| Material provided |

--- --- ---

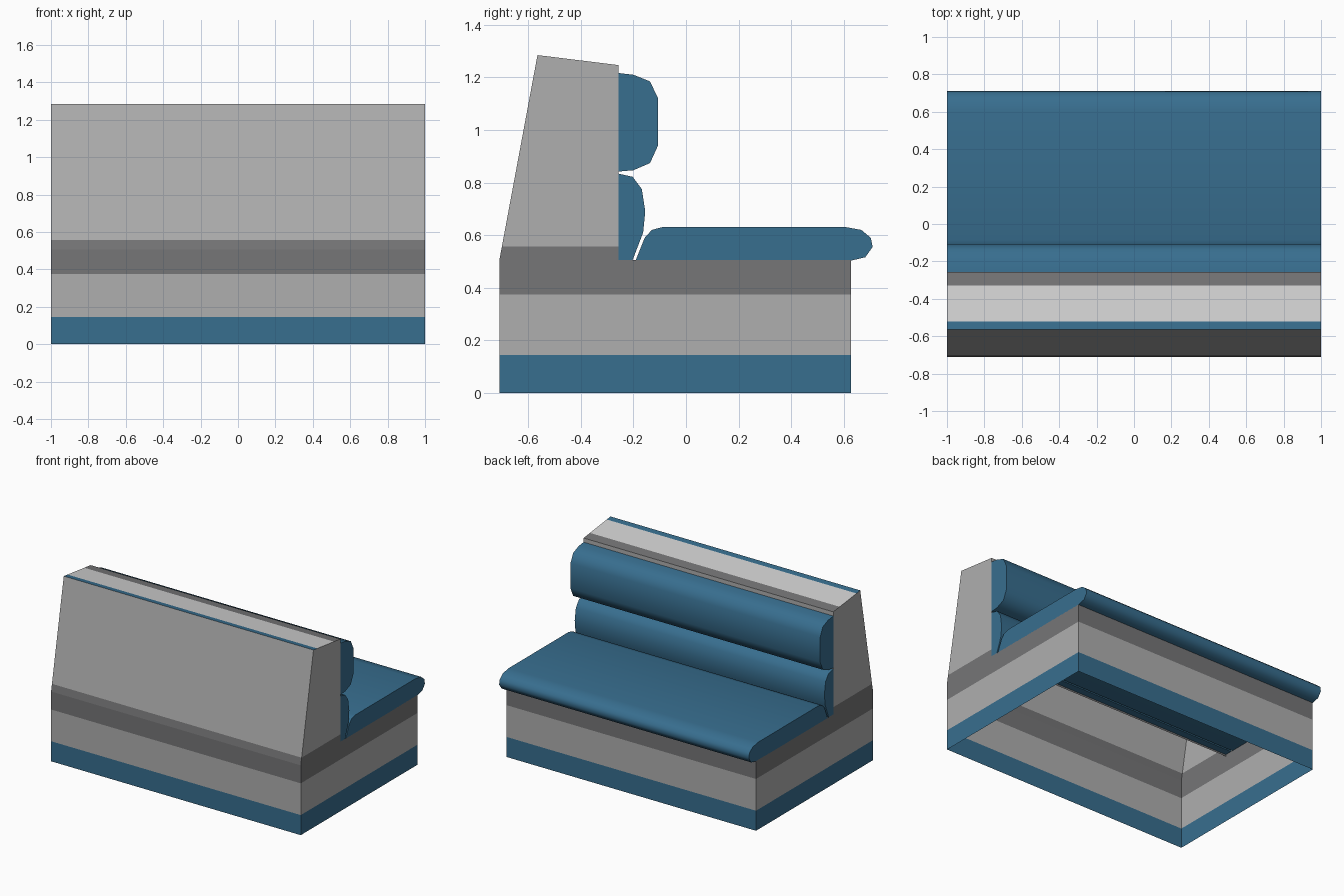
import bpy, bmesh, math

if "Cube" in bpy.data.objects:
    bpy.data.objects.remove(bpy.data.objects["Cube"])


def material(name, r, g, b):
    m = bpy.data.materials.new(name)
    m.diffuse_color = (r, g, b, 1)
    m.use_nodes = True
    m.node_tree.nodes["Principled BSDF"].inputs["Base Color"].default_value = m.diffuse_color
    return m


BLUE = material("blue", 0.039, 0.156, 0.275)
GRAY = material("gray", 0.43, 0.43, 0.43)
DARK = material("dark gray", 0.18, 0.18, 0.185)
LIGHT = material("light gray", 0.65, 0.65, 0.65)
MATS = [BLUE, GRAY, DARK, LIGHT]


def finish(bm, name, mats):
    mesh = bpy.data.meshes.new(name)
    bm.to_mesh(mesh)
    bm.free()
    for m in mats:
        mesh.materials.append(m)
    ob = bpy.data.objects.new(name, mesh)
    bpy.context.collection.objects.link(ob)
    return ob


def cushion(name, profile):
    """Extrude a (y, z) profile across the whole width."""
    bm = bmesh.new()
    a = [bm.verts.new((-1, y, z)) for y, z in profile]
    b = [bm.verts.new((1, y, z)) for y, z in profile]
    n = len(profile)
    for i in range(n):
        j = (i + 1) % n
        bm.faces.new((a[i], a[j], b[j], b[i]))
    bm.faces.new(a)
    bm.faces.new(b[::-1])
    bmesh.ops.recalc_face_normals(bm, faces=bm.faces)
    ob = finish(bm, name, [BLUE])
    bpy.ops.object.select_all(action='DESELECT')
    ob.select_set(True)
    bpy.context.view_layer.objects.active = ob
    bpy.ops.object.shade_smooth_by_angle(angle=math.radians(55))


# Bench shell, open underneath, with horizontal colour bands
BACK_LOW, BACK_TOP, FRONT_TOP = (-0.71, 0.505), (-0.565, 1.285), (-0.257, 1.247)
bm = bmesh.new()


def strip(p, q):
    (y0, z0), (y1, z1) = p, q
    return bm.faces.new([bm.verts.new(c) for c in
                         ((-1, y0, z0), (1, y0, z0), (1, y1, z1), (-1, y1, z1))])


strip((-0.71, 0), BACK_LOW)
strip(BACK_LOW, BACK_TOP)
strip(FRONT_TOP, (-0.257, 0.49))
strip((0.627, 0.505), (0.627, 0))
for s in (-1, 1):
    for poly in (((-0.71, 0), (0.627, 0), (0.627, 0.505), (-0.257, 0.505), BACK_LOW),
                 (BACK_LOW, (-0.257, 0.505), FRONT_TOP, BACK_TOP)):
        pts = poly if s > 0 else poly[::-1]
        bm.faces.new([bm.verts.new((s, y, z)) for y, z in pts])
for z in (0.145, 0.375, 0.557):
    bmesh.ops.bisect_plane(bm, geom=bm.verts[:] + bm.edges[:] + bm.faces[:],
                           plane_co=(0, 0, z), plane_no=(0, 0, 1))
for f in bm.faces:
    z = f.calc_center_median().z
    f.material_index = 0 if z < 0.145 else 2 if 0.375 < z < 0.557 else 1

# Striped top of the backrest
cuts = [-0.565, -0.522, -0.33, -0.257]


def top_z(y):
    return 1.285 - (y + 0.565) * 0.038 / 0.308


for y0, y1, idx in zip(cuts, cuts[1:], (0, 3, 2)):
    strip((y0, top_z(y0)), (y1, top_z(y1))).material_index = idx
bmesh.ops.remove_doubles(bm, verts=bm.verts, dist=0.0005)
finish(bm, "bench_shell", MATS)

# Cushions
cushion("upper_back_cushion", [
    (-0.257, 1.217), (-0.2, 1.21), (-0.137, 1.185), (-0.107, 1.122),
    (-0.107, 0.94), (-0.137, 0.874), (-0.2, 0.847), (-0.257, 0.842)])
cushion("lower_back_cushion", [
    (-0.257, 0.834), (-0.203, 0.822), (-0.168, 0.775), (-0.155, 0.69),
    (-0.163, 0.61), (-0.204, 0.503), (-0.257, 0.503)])
cushion("seat_cushion", [
    (-0.192, 0.503), (-0.157, 0.59), (-0.13, 0.62), (-0.085, 0.632),
    (0.6, 0.632), (0.667, 0.62), (0.703, 0.59), (0.71, 0.555),
    (0.682, 0.516), (0.627, 0.503)])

--- --- ---

| Work instructions |
Return all lines in the data that include the word "name".

| Solution for this task |
def material(name, r, g, b):
    m = bpy.data.materials.new(name)
def finish(bm, name, mats):
    mesh = bpy.data.meshes.new(name)
    ob = bpy.data.objects.new(name, mesh)
def cushion(name, profile):
    ob = finish(bm, name, [BLUE])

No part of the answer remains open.